A husband and wife were sentenced Nov. 6, 2020, for their roles in a sophisticated fraud scheme that primarily targeted elderly Americans
The sentence equals a combined 92 months in prison, 78 months for Chirag Choksi, 36, and 14 months for Shachi Majmudar, 36, his wife, both of whom are residents of Minnesota.
According to court documents, Choksi and Majmudar were members of a criminal conspiracy in which members used a variety of schemes, to defraud the elderly, a press release from the office of the U.S. Attorney for the Easern District of Virginia, said.
Among the schemes was impersonating law enforcement officers and other government officials, to trick and force victims into mailing and shipping cash to other conspiracy members.
“The scope of fraud perpetrated through robocalls from overseas call centers is truly enormous,” U.S. Attorney G. Zachary Terwilliger is quoted saying in the press release.
Quoting figures from the Federal Trade Commission, Terwilliger noted that in 2019 the FTC received nearly 400,000 complaints alleging imposter fraud claims totaling $152.9 million, which government officials suspect substantially underestimates the extent of fraud because many victims do not report their losses.

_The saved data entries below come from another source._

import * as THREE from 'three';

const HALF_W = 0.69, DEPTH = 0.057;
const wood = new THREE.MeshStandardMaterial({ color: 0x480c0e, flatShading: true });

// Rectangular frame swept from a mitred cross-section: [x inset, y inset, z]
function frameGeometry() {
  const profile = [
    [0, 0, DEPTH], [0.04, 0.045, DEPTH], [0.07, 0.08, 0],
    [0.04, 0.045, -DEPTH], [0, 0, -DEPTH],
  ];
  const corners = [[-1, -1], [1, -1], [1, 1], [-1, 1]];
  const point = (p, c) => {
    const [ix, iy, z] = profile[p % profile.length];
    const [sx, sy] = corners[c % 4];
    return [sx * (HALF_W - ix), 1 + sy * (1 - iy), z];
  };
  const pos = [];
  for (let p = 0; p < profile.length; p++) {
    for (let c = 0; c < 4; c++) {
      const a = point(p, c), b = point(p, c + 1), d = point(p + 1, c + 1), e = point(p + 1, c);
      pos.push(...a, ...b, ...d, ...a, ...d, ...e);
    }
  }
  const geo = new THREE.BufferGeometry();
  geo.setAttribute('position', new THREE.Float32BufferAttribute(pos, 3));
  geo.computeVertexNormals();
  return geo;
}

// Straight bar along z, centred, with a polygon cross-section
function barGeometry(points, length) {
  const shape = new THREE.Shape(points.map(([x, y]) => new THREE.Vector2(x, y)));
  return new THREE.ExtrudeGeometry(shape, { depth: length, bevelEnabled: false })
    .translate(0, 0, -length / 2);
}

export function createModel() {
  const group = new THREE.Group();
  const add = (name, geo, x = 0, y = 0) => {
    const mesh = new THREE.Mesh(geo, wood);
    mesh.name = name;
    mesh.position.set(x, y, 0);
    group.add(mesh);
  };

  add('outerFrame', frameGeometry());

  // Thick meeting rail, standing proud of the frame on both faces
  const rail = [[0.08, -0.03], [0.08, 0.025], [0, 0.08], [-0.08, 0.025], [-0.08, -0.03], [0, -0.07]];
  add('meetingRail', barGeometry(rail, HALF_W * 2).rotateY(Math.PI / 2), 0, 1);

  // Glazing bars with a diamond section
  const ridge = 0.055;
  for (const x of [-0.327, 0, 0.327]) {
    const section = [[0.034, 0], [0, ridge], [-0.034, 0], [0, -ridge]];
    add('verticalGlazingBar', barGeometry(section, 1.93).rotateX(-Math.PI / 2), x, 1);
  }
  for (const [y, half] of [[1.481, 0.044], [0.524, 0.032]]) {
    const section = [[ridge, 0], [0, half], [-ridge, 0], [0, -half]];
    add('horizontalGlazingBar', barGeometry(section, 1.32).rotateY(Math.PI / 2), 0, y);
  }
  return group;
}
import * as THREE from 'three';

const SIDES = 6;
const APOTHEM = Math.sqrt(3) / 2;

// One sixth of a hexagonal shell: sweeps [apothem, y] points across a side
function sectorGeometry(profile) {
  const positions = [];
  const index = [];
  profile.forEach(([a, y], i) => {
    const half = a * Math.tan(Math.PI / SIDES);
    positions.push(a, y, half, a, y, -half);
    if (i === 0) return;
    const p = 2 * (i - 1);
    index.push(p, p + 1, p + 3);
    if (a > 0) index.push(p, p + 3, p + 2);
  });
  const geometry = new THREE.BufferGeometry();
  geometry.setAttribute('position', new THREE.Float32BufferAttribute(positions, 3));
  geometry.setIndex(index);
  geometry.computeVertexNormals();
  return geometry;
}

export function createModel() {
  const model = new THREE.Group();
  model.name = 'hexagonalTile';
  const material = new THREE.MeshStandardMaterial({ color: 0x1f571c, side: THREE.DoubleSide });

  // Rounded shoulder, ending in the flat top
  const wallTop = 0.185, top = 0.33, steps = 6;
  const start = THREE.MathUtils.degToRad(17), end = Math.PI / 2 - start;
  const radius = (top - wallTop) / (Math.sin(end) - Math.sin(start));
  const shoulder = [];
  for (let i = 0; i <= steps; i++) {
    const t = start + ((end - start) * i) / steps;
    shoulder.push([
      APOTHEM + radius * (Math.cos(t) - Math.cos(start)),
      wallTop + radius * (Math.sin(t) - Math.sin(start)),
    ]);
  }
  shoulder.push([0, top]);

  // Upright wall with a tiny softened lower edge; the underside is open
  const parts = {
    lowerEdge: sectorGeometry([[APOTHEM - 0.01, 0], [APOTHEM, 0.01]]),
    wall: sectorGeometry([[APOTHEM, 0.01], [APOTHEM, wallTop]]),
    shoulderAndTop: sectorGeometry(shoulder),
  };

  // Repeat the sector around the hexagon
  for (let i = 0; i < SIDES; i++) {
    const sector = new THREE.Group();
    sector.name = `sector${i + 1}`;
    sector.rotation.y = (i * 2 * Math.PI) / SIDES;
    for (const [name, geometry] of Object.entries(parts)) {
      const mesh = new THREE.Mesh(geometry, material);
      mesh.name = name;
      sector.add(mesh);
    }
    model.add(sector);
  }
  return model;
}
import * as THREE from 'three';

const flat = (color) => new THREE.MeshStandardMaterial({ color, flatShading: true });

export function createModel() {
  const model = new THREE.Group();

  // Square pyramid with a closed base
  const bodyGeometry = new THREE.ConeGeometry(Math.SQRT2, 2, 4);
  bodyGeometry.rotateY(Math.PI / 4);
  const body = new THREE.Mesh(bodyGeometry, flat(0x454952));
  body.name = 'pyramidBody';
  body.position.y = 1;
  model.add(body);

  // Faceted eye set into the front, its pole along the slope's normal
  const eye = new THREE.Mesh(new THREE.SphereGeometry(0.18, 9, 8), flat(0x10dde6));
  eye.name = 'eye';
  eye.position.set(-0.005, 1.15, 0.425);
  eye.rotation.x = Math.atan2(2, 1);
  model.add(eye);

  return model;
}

These schemes generally started with automated “robocalls” from a call center in India that were designed to create a sense of urgency with unsuspecting recipients. The messages typically told the recipient that they had some sort of serious legal problem, and that if they did not immediately take a particular action demanded by the callers then there will be drastic consequences.
Typically the recipients were threatened with arrest, significant financial penalties, or cessation of government benefits.
The fraudsters almost invariably instructed the call recipient that, in order to prevent these dire consequences, the recipient must pay money, by wire transfer or cash, to some purported government entity.
This elaborate conspiracy operated “money mule” cells in multiple states, including New Jersey, California, Indiana, Texas, Illinois and Minnesota. These money mules would receive parcels containing cash that had been sent by victims and then deposit the money in bank accounts controlled by conspirators.
According to court documents, Choksi and Majmudar worked as money mules for the Minnesota cell of this conspiracy for at least two months in 2019.
Between May and June, Choksi and Majmudar received victim cash shipments at their home in Eden Prarie, Minnesota.
Choksi also used counterfeit driver’s licenses to pick up victim cash shipments from locations in and around Eden Prairie.
Majmudar regularly tracked victim cash shipments.
Once in hand, she and Choksi made video recordings of Choksi removing and counting the money, and then sent the videos to their conspiracy supervisor as proof of how much victim cash had been received.
The two each then made multiple cash deposits into bank accounts controlled by conspiracy members.
In total, Choksi and Majmudar received or attempted to receive 11 shipments from 10 victims located in multiple states around the country. The total amount of victim cash in these packages was $132,200. Of the 10 victims who sent cash to the defendants, nine were between 66 and 86 years of age, the press release noted.